*** Opening of EXTRACTED INFORMATION ***

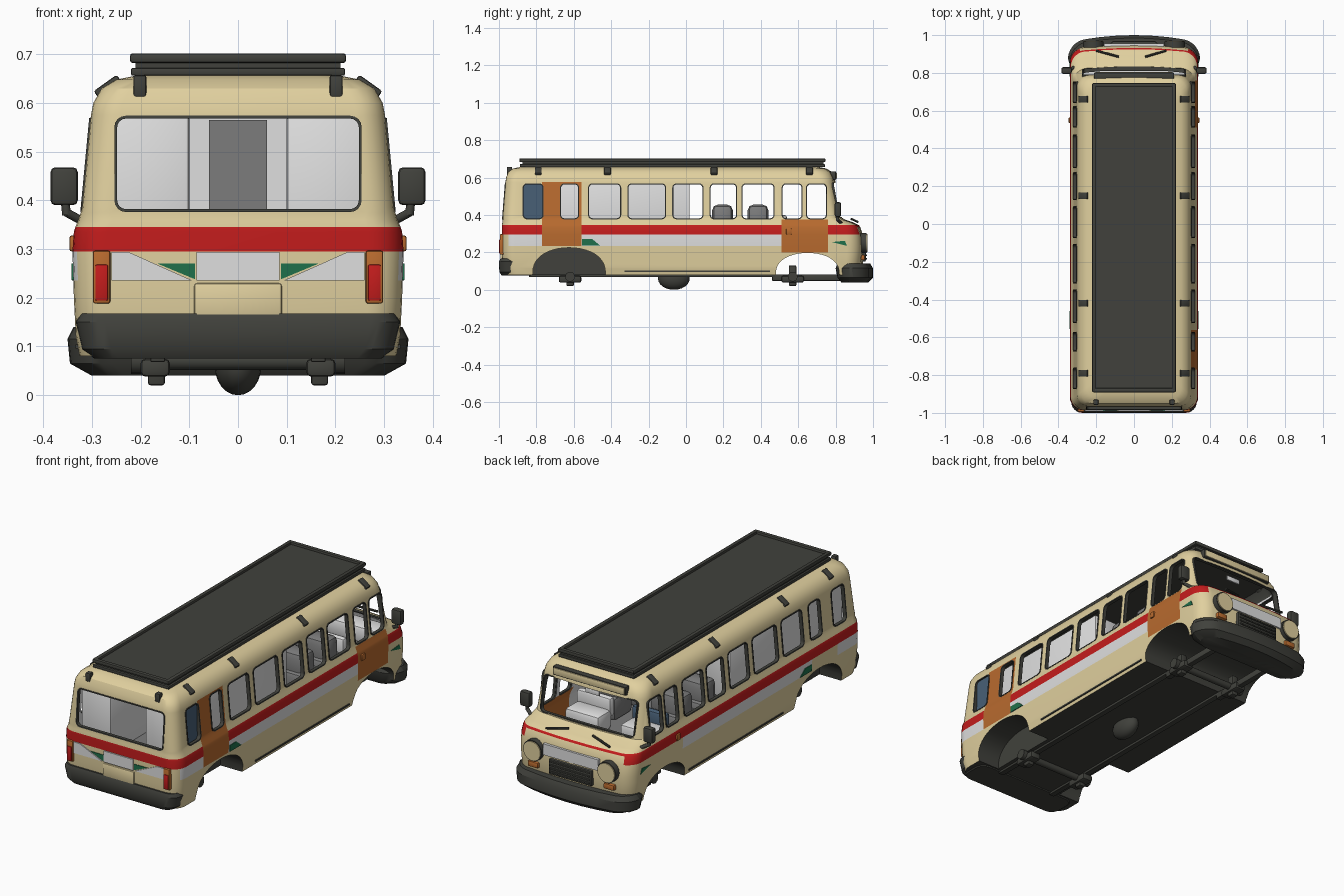
import bpy, bmesh, math
from mathutils import Vector, Matrix

if "Cube" in bpy.data.objects:
    bpy.data.objects.remove(bpy.data.objects["Cube"])

# Materials (same slot order on every mesh)
COLS = [("cream", (.75, .63, .345)), ("dark_grey", (.052, .053, .045)), ("red", (.55, .012, .012)),
        ("orange", (.48, .145, .028)), ("green", (.014, .16, .07)), ("light_grey", (.74, .74, .74)),
        ("slate_blue", (.065, .115, .18)), ("mid_grey", (.2, .2, .2))]
MATS = []
for n, c in COLS:
    m = bpy.data.materials.new(n)
    m.diffuse_color = (*c, 1)
    m.use_nodes = True
    m.node_tree.nodes["Principled BSDF"].inputs["Base Color"].default_value = m.diffuse_color
    MATS.append(m)
CREAM, DARK, RED, ORANGE, GREEN, LIGHT, BLUE, GREY = range(8)


def smooth(me):
    for p in me.polygons:
        p.use_smooth = True
    me.set_sharp_from_angle(angle=math.radians(32))


def finish(name, bm, mat=CREAM, rule=None):
    bmesh.ops.recalc_face_normals(bm, faces=bm.faces)
    for f in bm.faces:
        f.material_index = rule(f.calc_center_median(), f.normal) if rule else mat
    me = bpy.data.meshes.new(name)
    bm.to_mesh(me)
    bm.free()
    for m in MATS:
        me.materials.append(m)
    smooth(me)
    ob = bpy.data.objects.new(name, me)
    bpy.context.collection.objects.link(ob)
    return ob


def skin(bm, rings, caps=True, closed=False):
    vs = [[bm.verts.new(p) for p in r] for r in rings]
    n = len(vs[0])
    pairs = list(zip(vs, vs[1:])) + ([(vs[-1], vs[0])] if closed else [])
    for a, b in pairs:
        for i in range(n):
            bm.faces.new((a[i], a[(i + 1) % n], b[(i + 1) % n], b[i]))
    if caps and not closed:
        bm.faces.new(vs[0])
        bm.faces.new(vs[-1])


def ring(z, w, yr, yf, r, bow=.02, sides=(-.77, -.56, .51, .76)):
    # rounded rectangle outline with a bowed front
    ins = [y * min(1, ((yf - r - .01) / .76 if y > 0 else (yr + r + .01) / -.77)) for y in sides]
    arc = lambda cx, cy, a: [(cx + r * math.cos(math.radians(a + 15 * i)),
                              cy + r * math.sin(math.radians(a + 15 * i))) for i in range(7)]
    fr = arc(w - r, yf - r, 0) + [((w - r) * (1 - i / 3), yf) for i in range(1, 6)] + arc(r - w, yf - r, 90)
    fr = [(x, y + bow * (1 - (x / w) ** 2)) for x, y in fr]
    pts = [(w, y) for y in ins] + fr + [(-w, y) for y in reversed(ins)]
    pts += arc(r - w, yr + r, 180) + arc(w - r, yr + r, 270)
    return [Vector((x, y, z)) for x, y in pts]


def rrect(u0, u1, v0, v1, r):
    out = []
    for cu, cv, a in ((u1 - r, v1 - r, 0), (u0 + r, v1 - r, 90), (u0 + r, v0 + r, 180), (u1 - r, v0 + r, 270)):
        for i in range(5):
            t = math.radians(a + 22.5 * i)
            out.append((cu + r * math.cos(t), cv + r * math.sin(t)))
    return out


def prism(bm, pts, axis, a, b):
    f = (lambda u, v, d: (d, u, v)) if axis == 'x' else (lambda u, v, d: (u, d, v))
    skin(bm, [[f(u, v, d) for u, v in pts] for d in (a, b)])


def plate(name, pts, axis, a, b, mat):
    bm = bmesh.new()
    prism(bm, pts, axis, a, b)
    return finish(name, bm, mat)


def box(name, x, y, z, mat, bev=0, rot=None):
    bm = bmesh.new()
    bmesh.ops.create_cube(bm, size=1)
    c = Vector(((x[0] + x[1]) / 2, (y[0] + y[1]) / 2, (z[0] + z[1]) / 2))
    bmesh.ops.scale(bm, vec=(abs(x[1] - x[0]), abs(y[1] - y[0]), abs(z[1] - z[0])), verts=bm.verts)
    if bev:
        bmesh.ops.bevel(bm, geom=bm.edges[:], offset=bev, segments=2, profile=.5, affect='EDGES')
    if rot:
        bmesh.ops.rotate(bm, matrix=Matrix.Rotation(rot, 3, 'Y'), verts=bm.verts)
    bmesh.ops.translate(bm, vec=c, verts=bm.verts)
    return finish(name, bm, mat)


def rod(name, p, q, r, mat, segs=12):
    p, q = Vector(p), Vector(q)
    bm = bmesh.new()
    bmesh.ops.create_cone(bm, cap_ends=True, segments=segs, radius1=r, radius2=r, depth=(q - p).length)
    rot = (q - p).to_track_quat('Z', 'Y').to_matrix().to_4x4()
    bmesh.ops.transform(bm, matrix=Matrix.Translation((p + q) / 2) @ rot, verts=bm.verts)
    return finish(name, bm, mat)


def frame(name, rect, fn, mat=DARK):
    u0, u1, v0, v1 = rect
    out, inn = rrect(u0 - .004, u1 + .004, v0 - .004, v1 + .004, .024), rrect(u0 + .002, u1 - .002, v0 + .002, v1 - .002, .018)
    bm = bmesh.new()
    skin(bm, [[fn(u, v, d) for u, v in p] for p, d in ((out, -.012), (out, .003), (inn, .003), (inn, -.012))], closed=True)
    return finish(name, bm, mat)


def cut(ob, bm, mat=CREAM, rule=None):
    c = finish("cutter", bm, mat, rule)
    c.hide_render = True
    m = ob.modifiers.new("cut", 'BOOLEAN')
    m.operation, m.solver, m.object = 'DIFFERENCE', 'EXACT', c
    me = bpy.data.meshes.new_from_object(ob.evaluated_get(bpy.context.evaluated_depsgraph_get()))
    ob.modifiers.clear()
    ob.data = me
    bpy.data.objects.remove(c)


# Body shell: z, half width, rear y, front y, corner radius
ROWS = [(.08, .325, -.97, .91, .07), (.12, .333, -.98, .925, .07), (.20, .337, -.985, .93, .07),
        (.235, .338, -.985, .93, .07), (.295, .34, -.985, .925, .07), (.335, .337, -.985, .912, .07),
        (.345, .334, -.985, .905, .07), (.36, .328, -.982, .875, .07), (.375, .323, -.98, .83, .06),
        (.385, .32, -.98, .815, .06), (.575, .302, -.965, .78, .06), (.60, .297, -.962, .775, .06),
        (.63, .28, -.95, .76, .06), (.648, .25, -.925, .73, .06), (.658, .20, -.88, .68, .06)]


def paint(c, n):
    if c.z < .09:
        return DARK
    if n.x > .8 and ((-.77 < c.y < -.56 and .235 < c.z < .575) or (.45 < c.y < .76 and .2 < c.z < .376)):
        return ORANGE
    if .335 < c.z < .345 or (.295 < c.z < .345 and n.y < .85):
        return RED
    if .235 < c.z < .295 and abs(n.x) > .8 and (c.y < -.77 or -.56 < c.y < .51):
        return LIGHT
    return CREAM


bm = bmesh.new()
skin(bm, [ring(*r) for r in ROWS])
body = finish("body_shell", bm, rule=paint)

# Hollow cabin
bm = bmesh.new()
inner = [(.24, *ROWS[3][1:])] + ROWS[4:13]
skin(bm, [ring(z, w - .018, yr + .018, yf - .018, r - .01) for z, w, yr, yf, r in inner])
cut(body, bm, rule=lambda c, n: ORANGE if c.x > .25 and c.z < .38 and .45 < c.y < .76 else
    DARK if c.z > .58 else GREY if c.z < .25 else LIGHT)

# Window openings
SIDE = [(-.87, -.765), (-.67, -.575), (-.52, -.35), (-.31, -.11), (-.07, .09), (.13, .27), (.30, .47), (.515, .62), (.645, .75)]
bm = bmesh.new()
for a, b in SIDE:
    prism(bm, rrect(a, b, .38, .565, .02), 'x', -.5, .5)
cut(body, bm, DARK)
bm = bmesh.new()
prism(bm, rrect(-.27, .27, .39, .57, .02), 'y', .762, 1.1)
prism(bm, rrect(-.25, .25, .38, .57, .02), 'y', -1.1, -.9)
cut(body, bm, DARK)

# Wheel arches: front goes right through, rear are wells
bm = bmesh.new()
for yc, hw, top, spans in ((.65, .17, .197, ((-.5, .5),)), (-.625, .195, .225, ((.2, .5), (-.5, -.2)))):
    pts = [(yc + hw * math.cos(t), .075 + (top - .075) * math.sin(t) ** .75) for t in [math.pi * i / 20 for i in range(1, 20)]]
    pts = [(yc + hw, .0), (yc + hw, .075)] + pts + [(yc - hw, .075), (yc - hw, 0)]
    for a, b in spans:
        prism(bm, pts, 'x', a, b)
cut(body, bm, DARK)
smooth(body.data)

# Window frames
wall = lambda z: .32 - (z - .385) * .0947
for s in (1, -1):
    for a, b in SIDE:
        frame("side_window_frame", (a, b, .38, .565), lambda u, v, d: (s * (wall(v) + d), u, v))
frame("windscreen_frame", (-.27, .27, .39, .57),
      lambda u, v, d: (u, .815 - (v - .385) * .184 + .02 * (1 - (u / .31) ** 2) + d, v))
frame("rear_window_frame", (-.25, .25, .38, .57), lambda u, v, d: (u, -.98 + (v - .385) * .079 - d, v))

# Cabin fittings
box("blue_window_panel", (.292, .298), (-.875, -.76), (.375, .57), BLUE)
for s in (1, -1):
    box("cabinet", (s * .1, s * .27), (-.91, .02), (.24, .575), LIGHT, .008)
    for y in (.12, .31):
        box("seat_cushion", (s * .09, s * .28), (y, y + .15), (.24, .36), GREY, .02)
        box("seat_back", (s * .09, s * .28), (y + .02, y + .13), (.30, .455), GREY, .03)
    box("cab_seat", (s * .06, s * .26), (.52, .64), (.24, .34), LIGHT, .02)
    box("cab_seat_back", (s * .06, s * .26), (.5, .54), (.3, .40), LIGHT if s > 0 else BLUE, .015)
box("partition", (-.1, .1), (.0, .01), (.24, .6), LIGHT)
box("partition_door", (-.06, .06), (-.008, .018), (.24, .565), GREY)
box("dashboard", (-.29, .29), (.74, .85), (.27, .355), LIGHT, .015)
box("inner_mirror", (-.04, .04), (.765, .775), (.53, .555), LIGHT, .003)

# Roof rack
box("rack_bed", (-.21, .21), (-.875, .735), (.67, .69), DARK)
for s in (1, -1):
    box("rack_side_rail", (s * .2, s * .222), (-.89, .745), (.682, .702), DARK, .006)
    box("rack_side_lower_rail", (s * .2, s * .22), (-.88, .735), (.656, .672), DARK, .004)
    for y in (.66, .15, -.42, -.79):
        box("rack_foot", (s * .238, s * .296), (y - .018, y + .018), (.623, .643), DARK, .005, s * .62)
    box("rack_rear_foot", (s * .188, s * .215), (-.958, -.93), (.612, .657), DARK, .005)
for y in (-.88, .735):
    box("rack_end_rail", (-.22, .22), (y - .011, y + .011), (.682, .702), DARK, .006)
    box("rack_end_lower_rail", (-.22, .22), (y - .008, y + .008), (.656, .672), DARK, .004)

# Bumpers
for name, rows in (("front_bumper", [(.04, .30, .83, .935, .07), (.065, .345, .81, .96, .085), (.115, .35, .80, .96, .085), (.14, .338, .81, .945, .08)]),
                   ("rear_bumper", [(.075, .295, -.985, -.83, .05), (.095, .32, -.998, -.82, .06), (.15, .333, -1.0, -.82, .06), (.168, .322, -.992, -.83, .05)])):
    bm = bmesh.new()
    skin(bm, [ring(*r, bow=.04 if r[3] > 0 else 0, sides=()) for r in rows])
    finish(name, bm, DARK)

# Nose: board, grille, lamps, wipers
box("board_surround", (-.212, .212), (.77, .802), (.587, .633), DARK, .005)
box("board_face", (-.204, .204), (.78, .806), (.593, .627), CREAM, .003)
box("nose_panel", (-.16, .16), (.93, .955), (.24, .298), LIGHT)
box("grille", (-.125, .125), (.92, .962), (.15, .232), DARK, .008)
for i in range(4):
    box("grille_bar", (-.115, .115), (.95, .968), (.162 + .018 * i, .17 + .018 * i), DARK, .002)
for s in (1, -1):
    rod("headlamp_rim", (s * .215, .90, .25), (s * .215, .965, .25), .054, DARK, 28)
    rod("headlamp_lens", (s * .215, .91, .25), (s * .215, .97, .25), .049, CREAM, 28)
    box("front_indicator", (s * .19, s * .25), (.91, .957), (.158, .187), ORANGE, .006)
    plate("nose_green_flash", [(.78, .255), (.86, .235), (.85, .262)], 'x', s * .326, s * .341, GREEN)
    rod("wiper_arm", (s * .06 if s > 0 else -.08, .885, .378), (s * .06 + .11 if s > 0 else -.2, .918, .363), .006, DARK, 8)
    # Mirrors and side lamps
    rod("mirror_arm", (s * .315, .83, .355), (s * .352, .81, .375), .009, DARK)
    rod("mirror_stem", (s * .352, .81, .37), (s * .356, .81, .41), .009, DARK)
    box("door_mirror", (s * .329, s * .385), (.795, .83), (.39, .468), DARK, .01)
    box("side_lamp", (s * .33, s * .346), (.535, .565), (.295, .328), ORANGE, .005)
    # Side flashes and sill strip
    plate("side_green_flash", [(-.555, .237), (-.46, .237), (-.5, .27), (-.555, .27)], 'x', s * .334, s * .342, GREEN)
    box("sill_strip", (s * .325, s * .334), (-.33, .45), (.096, .104), DARK)
    # Rear lamps and rear band
    box("tail_lamp_surround", (s * .262, s * .298), (-.995, -.95), (.188, .297), ORANGE, .005)
    box("tail_lamp", (s * .267, s * .293), (-.999, -.95), (.194, .268), RED, .003)
    plate("rear_band", [(s * .26, .236), (s * .26, .294), (s * .225, .294), (s * .095, .236)], 'y', -.99, -.975, LIGHT)
    plate("rear_green_flash", [(s * .088, .238), (s * .088, .27), (s * .165, .27)], 'y', -.988, -.975, GREEN)
    # Underbody
    box("frame_rail", (s * .15, s * .18), (-.84, .48), (.068, .082), DARK, .003)
    box("front_frame_rail", (s * .15, s * .18), (.46, .86), (.048, .082), DARK, .004)
    for y, top in ((-.62, .1), (.57, .13)):
        box("spring", (s * .14, s * .2), (y - .06, y + .06), (.038, .075), DARK, .01)
        box("shackle", (s * .15, s * .185), (y - .02, y + .02), (.02, top), DARK, .006)
        rod("axle_hub", (s * .19, y, .07), (s * .22, y, .07), .026, DARK, 16)
box("rear_centre_panel", (-.085, .085), (-.991, -.975), (.236, .294), LIGHT)
box("plate_holder", (-.09, .09), (-.993, -.97), (.16, .23), CREAM, .006)
for y in (-.62, .57):
    rod("axle", (-.21, y, .07), (.21, y, .07), .018, DARK, 14)
bm = bmesh.new()
bmesh.ops.create_uvsphere(bm, u_segments=20, v_segments=12, radius=1)
bmesh.ops.transform(bm, matrix=Matrix.Translation((0, -.065, .06)) @ Matrix.Diagonal((.048, .085, .06, 1)), verts=bm.verts)
finish("sump", bm, DARK)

*** Close of EXTRACTED INFORMATION ***

_ABOUT THIS TASK_: All lines in the listing above from the line containing "for yc, hw, top, spans" to the line containing "pts = [(yc + hw, .0), (yc", inclusive, should be retyped exactly; no other lines should appear.

_RESULT OF THIS EXERCISE_:
for yc, hw, top, spans in ((.65, .17, .197, ((-.5, .5),)), (-.625, .195, .225, ((.2, .5), (-.5, -.2)))):
    pts = [(yc + hw * math.cos(t), .075 + (top - .075) * math.sin(t) ** .75) for t in [math.pi * i / 20 for i in range(1, 20)]]
    pts = [(yc + hw, .0), (yc + hw, .075)] + pts + [(yc - hw, .075), (yc - hw, 0)]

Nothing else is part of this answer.